From the Pen of the President: April 2020
NASW-Illinois Chapter President Grisel Rodríguez-Morales, MSW, LCSW
Stop reading! Yes, that’s not a misprint. I’d like to promote a moment of relaxation. Let us try to center ourselves by briefly closing our eyes, allow our body to fully rest on whatever surface we’re sitting right now, and then taking a few deep and relaxing diaphragmatic breathes. Maybe even think of that place that makes us smile or feel at ease, either because we’ve visited or plan to go there at some point. Inhale through your nose, exhale through your mouth….
We’re having a hard time taking a breather these days. As we try to perhaps homeschool children, take online classes, care for a family member, help those affected by COVID-19, or do all of these at once, we may be putting ourselves at the bottom of our To-Do lists. Compassion fatigue is a form of burnout prevalent in the helping professions. It can happen when we try to meet many demands at once while relinquishing the activities that would help us revitalize, like exercising, healthy eating, meditation, praying, or spending quality time with family and friends. Dealing with other’s traumas can be traumatizing. So, it’s okay to pause your reading to instead spend some time focusing on your emotional wellbeing by following the instructions in the previous paragraph (if you haven’t already). You deserve it. So, go ahead! You can always resume reading.
As in at least 25 states, 66 counties, 14 cities, and one US territory, in Illinois we’ve been urged to stay home to minimize the spread of COVID-19. In a very short time, we’ve had to rethink how we’re offering social work services and education to ensure social distancing. It’s an unprecedented time, and we’re competently attending to populations that are at higher risks of contracting the virus, individuals facing unemployment, domestic violence, social isolation, or other pressing issues.
During this global pandemic, social workers have been responding to an incredible amount of challenges. Social workers continue to ensure that individuals and families have access to health and human services, coordinate supports across systems and care transitions, work in interprofessional teams, advocate for policies and practices that can increase optimal health, and lead interventions and research that reduce health disparities. Our field fully understands the interdependent relationship among health and other systems, such as education and employment. Although recently approved legislations to expand telehealth services, economic stimulus bills, and relief packages to provide aid to individuals, families, and communities are all steps in the right direction, our job is not done. We need to continue advocating for policies that ensure everybody’s wellbeing. As the COVID-19 situation continues to evolve, we must continue to provide emotional support, advocacy, and aid to those in greatest needs. We must find creative ways to engage people throughout this crisis.

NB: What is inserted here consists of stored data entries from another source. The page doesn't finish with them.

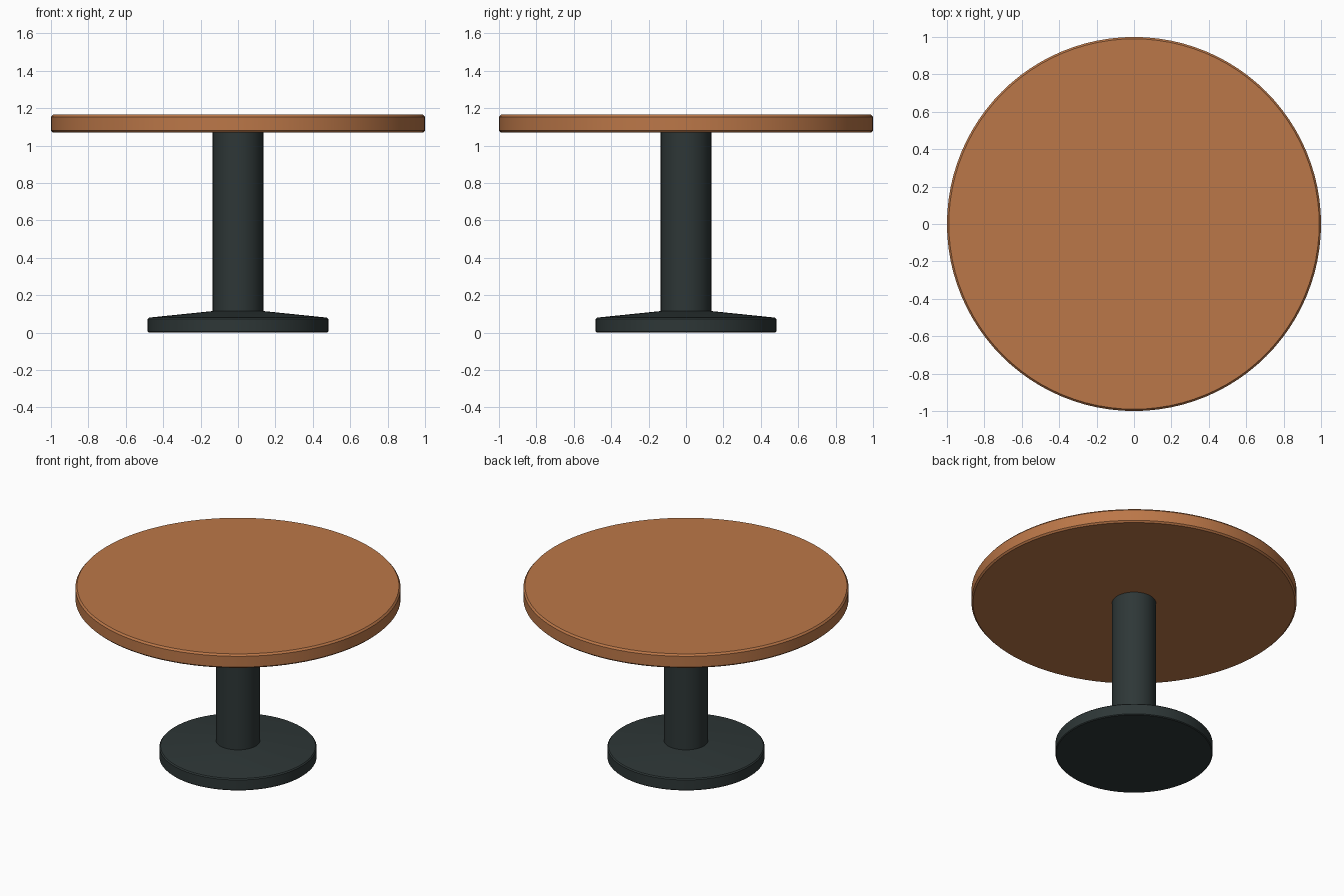
import bpy
import bmesh
import math
from mathutils import Matrix

SEGMENTS = 96

cube = bpy.data.objects.get("Cube")
if cube:
    bpy.data.objects.remove(cube, do_unlink=True)


def make_material(name, color):
    mat = bpy.data.materials.new(name)
    mat.use_nodes = True
    mat.diffuse_color = color
    mat.node_tree.nodes["Principled BSDF"].inputs["Base Color"].default_value = color
    return mat


def lathe(name, profile, material):
    """Spin a (radius, height) profile, running from axis to axis, around z."""
    bm = bmesh.new()
    verts = [bm.verts.new((r, 0, z)) for r, z in profile]
    edges = [bm.edges.new(pair) for pair in zip(verts, verts[1:])]
    bmesh.ops.spin(bm, geom=verts + edges, cent=(0, 0, 0), axis=(0, 0, 1),
                   angle=math.tau, steps=SEGMENTS)
    bmesh.ops.remove_doubles(bm, verts=bm.verts, dist=0.0005)
    bmesh.ops.recalc_face_normals(bm, faces=bm.faces)
    mesh = bpy.data.meshes.new(name)
    bm.to_mesh(mesh)
    bm.free()
    obj = bpy.data.objects.new(name, mesh)
    bpy.context.collection.objects.link(obj)
    mesh.materials.append(material)
    bpy.ops.object.select_all(action="DESELECT")
    obj.select_set(True)
    bpy.context.view_layer.objects.active = obj
    bpy.ops.object.shade_smooth_by_angle(angle=math.radians(30))
    return obj


wood = make_material("warm wood", (0.50, 0.185, 0.065, 1))
metal = make_material("dark green grey metal", (0.027, 0.038, 0.038, 1))

# Round top with small chamfers on both rims
lathe("table_top", [(0, 1.07), (0.99, 1.07), (1, 1.08),
                    (1, 1.153), (0.99, 1.165), (0, 1.165)], wood)

# Straight central column
lathe("column", [(0, 0.10), (0.135, 0.10), (0.135, 1.072), (0, 1.072)], metal)

# Disc foot with a shallow cone rising to the column
lathe("foot", [(0, 0), (0.478, 0), (0.483, 0.005), (0.483, 0.073),
               (0.476, 0.08), (0.135, 0.115), (0, 0.115)], metal)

The discussion about how supportive social ties directly contribute to emotional wellbeing is not new to us. Social workers are also aware of the negative impact that social isolation has on the health of individuals and communities. Continuous outreach to ensure that social distancing doesn’t turn into social isolation or lack of needed resources is extremely important. We’ve seen images of caregivers visiting their loved ones in a nursing home through a glass window. This is encouraging. We must find ways to reduce social isolation by reaching out to those most likely to be lonely. Turn that quick phone call about an appointment or a community referral into a friendly check-in that allows you to also ask if the person is feeling isolated from everyone or when was the last time they talked to someone other than a professional. This outreach is important since we can jumpstart the process of getting them engaged with neighbors, peers, and community programs.
It’s also important that we support each other. Taking the time to connect with our colleagues and see how they’re doing; not just checking on the unsurmountable tasks we have at hand. Our chapter continues to advocate on your behalf and to foster our workforce of over 6,000 NASW-Illinois Chapter members and over 20,000 licensed social workers in our state so that we can continue serving individuals, families, and communities during these stressful times.
Again, remember throughout this time to B-R-E-A-T-H-E.
Other COVID-19 News and Resources
National NASW COVID-19 Resources: https://www.socialworkers.org/Practice/Infectious-Diseases/Coronavirus
NASW-IL News page: https://www.naswil.org/blog
NASW Illinois MyNASW Community (NASW Members only): http://mynasw.socialworkers.org/naswil